In the last half-century we have returned to the method of observation; nor is that method now, as it was in Harvey's time, the privilege of a few savants; it has become the guide of all men of science in our day, and the real cause of scientific progress. Amid the general development of the sciences, transfusion has come up once more, transformed and widened; it will not satisfy the extravagant hopes indulged at first, but it will throw a broad light on the problem of health and disease. The principles on which this grand experience now rests are well settled—the functions of the blood have been clearly determined. We know that life dwells in every fragment of our being; the mass of nerves, the flesh of our muscles, the tissue of our glands, need the indispensable assistance of the blood, yet live by themselves. If general anatomy has followed out the work of Bichat, in studying the elements of dead Nature, physiology has realized Haller's conception, in analyzing the functions of these elements. Comparative study of animal and vegetable organization and the independent development of the tissues, after the evolution of the germ, has supplied general views upon the life of the parts; physiological dissection on the living animal, and particularly the mode in which poisons act, has completed the former results, and shown that each element in the organism has its individual activity. The experience of transfusion gains greater importance at this day, proportioned to the advanced state of science. Transfusion is not simply an operation practised on man; it finds its peculiar reason for existing as a process in scientific investigation. By it the properties of tissues and organs are analyzed, the independent life of the elements is once more made plain, and, when the secrets of the mechanism of our organization have thus been laid bare, transfusion is no longer an experimental remedy—it has become a process of reasoning.
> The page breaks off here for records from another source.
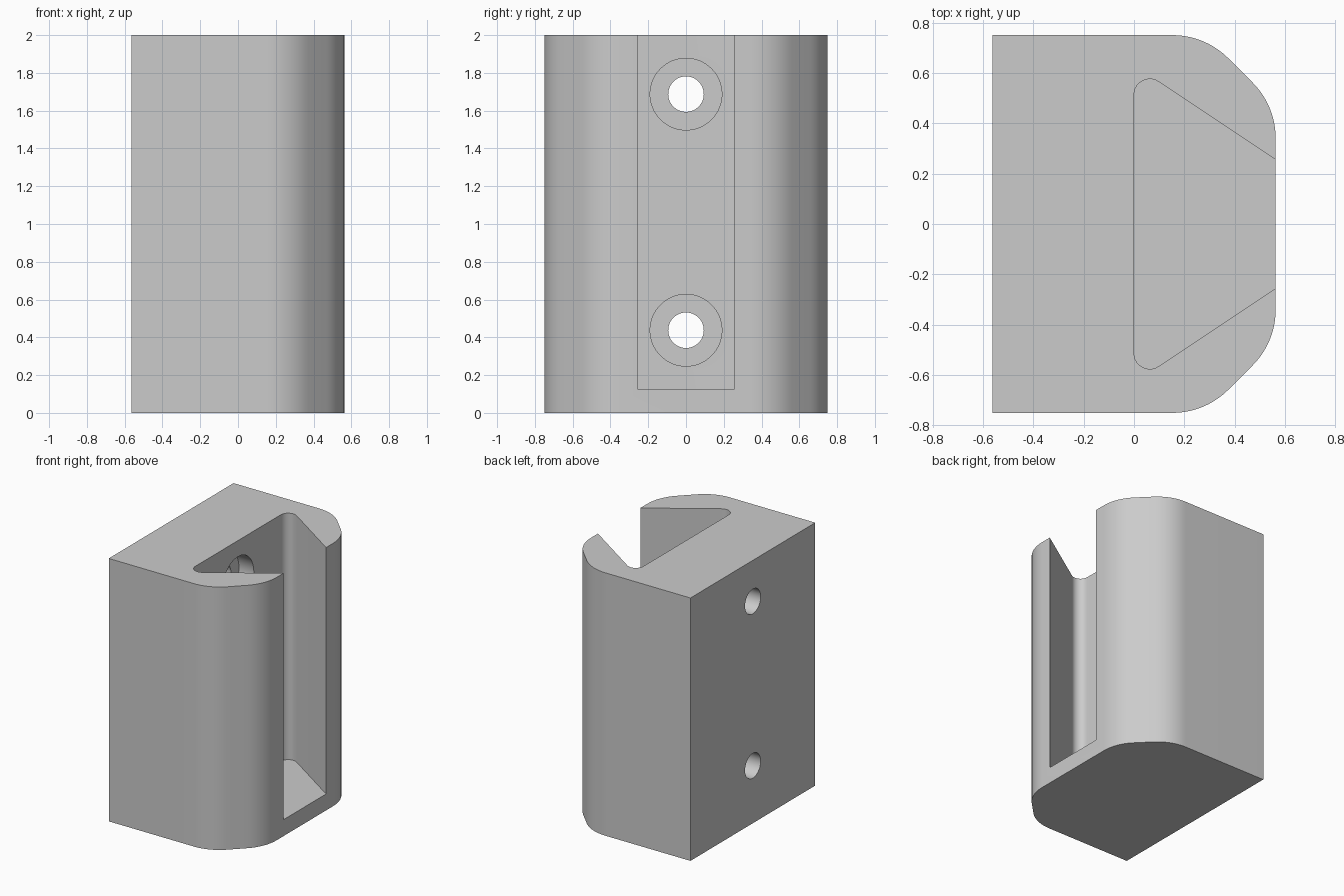
import bpy
import bmesh
from math import radians
from mathutils import Vector, Matrix

cube = bpy.data.objects.get("Cube")
if cube:
    bpy.data.objects.remove(cube, do_unlink=True)

HALF_X, HALF_Y, HEIGHT = 0.5625, 0.75, 2.0
CHAMFER, CORNER_R = 0.28, 0.3125
SLOT_R, SLOT_FLOOR = 0.0625, 0.125
HOLE_R, BORE_R, BORE_DEPTH = 0.094, 0.19, 0.125
HOLE_HEIGHTS = (0.4375, 1.6875)


def fillet(points, segments=10):
    """Round each (x, y, radius) corner of a closed outline."""
    out = []
    for i, (x, y, r) in enumerate(points):
        p = Vector((x, y))
        if r == 0:
            out.append(p)
            continue
        a = (Vector(points[i - 1][:2]) - p).normalized()
        b = (Vector(points[(i + 1) % len(points)][:2]) - p).normalized()
        half = a.angle(b) / 2
        reach = r / Matrix.Rotation(half, 2).col[0].y * Matrix.Rotation(half, 2).col[0].x
        centre = p + (a + b).normalized() * (r * r + reach * reach) ** 0.5
        start, end = p + a * reach - centre, p + b * reach - centre
        sweep = start.angle_signed(end)
        for k in range(segments + 1):
            # angle_signed is clockwise-positive, rotation is counter-clockwise
            out.append(centre + Matrix.Rotation(-sweep * k / segments, 2) @ start)
    return out


def finish(bm, name):
    bmesh.ops.recalc_face_normals(bm, faces=bm.faces)
    mesh = bpy.data.meshes.new(name)
    bm.to_mesh(mesh)
    bm.free()
    obj = bpy.data.objects.new(name, mesh)
    bpy.context.collection.objects.link(obj)
    return obj


def prism(name, outline, z0, z1):
    bm = bmesh.new()
    face = bm.faces.new([bm.verts.new((p.x, p.y, z0)) for p in outline])
    new = bmesh.ops.extrude_face_region(bm, geom=[face])["geom"]
    verts = [v for v in new if isinstance(v, bmesh.types.BMVert)]
    bmesh.ops.translate(bm, verts=verts, vec=(0, 0, z1 - z0))
    return finish(bm, name)


def rod(name, radius, x0, x1, z):
    bm = bmesh.new()
    place = Matrix.Translation(((x0 + x1) / 2, 0, z)) @ Matrix.Rotation(radians(90), 4, "Y")
    bmesh.ops.create_cone(bm, cap_ends=True, segments=64, radius1=radius,
                          radius2=radius, depth=x1 - x0, matrix=place)
    return finish(bm, name)


# Block with two softened corners on the open side
half = [(HALF_X, HALF_Y - CHAMFER, CORNER_R), (HALF_X - CHAMFER, HALF_Y, CORNER_R),
        (-HALF_X, HALF_Y, 0)]
block = prism("bracket_block",
              fillet(half + [(x, -y, r) for x, y, r in reversed(half)]), 0, HEIGHT)

# Dovetail slot, open at the top and on the right side
mouth, root = 0.255, 0.63
slope = (root - mouth) / HALF_X
outer = HALF_X + 0.1
half = [(outer, root - slope * outer, 0), (0, root, SLOT_R)]
cutters = [prism("slot_cutter",
                 fillet(half + [(x, -y, r) for x, y, r in reversed(half)]),
                 SLOT_FLOOR, HEIGHT + 0.1)]

# Counterbored screw holes in the slot's back wall
for z in HOLE_HEIGHTS:
    cutters.append(rod("counterbore_cutter", BORE_R, -BORE_DEPTH, 0.1, z))
    cutters.append(rod("hole_cutter", HOLE_R, -HALF_X - 0.1, 0.05, z))

bpy.context.view_layer.objects.active = block
block.select_set(True)
for cutter in cutters:
    mod = block.modifiers.new("cut", "BOOLEAN")
    mod.operation = "DIFFERENCE"
    mod.solver = "EXACT"
    mod.object = cutter
    bpy.ops.object.modifier_apply(modifier=mod.name)
    bpy.data.objects.remove(cutter, do_unlink=True)

# Plain grey finish
grey = bpy.data.materials.new("light_grey")
grey.use_nodes = True
colour = (0.6, 0.6, 0.6, 1)
grey.diffuse_color = colour
grey.node_tree.nodes["Principled BSDF"].inputs["Base Color"].default_value = colour
block.data.materials.clear()
block.data.materials.append(grey)

bpy.ops.object.shade_smooth_by_angle(angle=radians(25))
At a time like our own, while the movement of minds is turning, with almost exclusive devotion, toward the justly-valued labors of Germany, it is not without interest to recall a course of discoveries peculiarly French. The history of transfusion in the nineteenth century, after the account of the fruitless efforts made in the seventeenth, has the advantage, besides, of allowing us to judge of the worth of methods by the nature of their results. These scientific triumphs of late date have hitherto been preserved only in special publications; but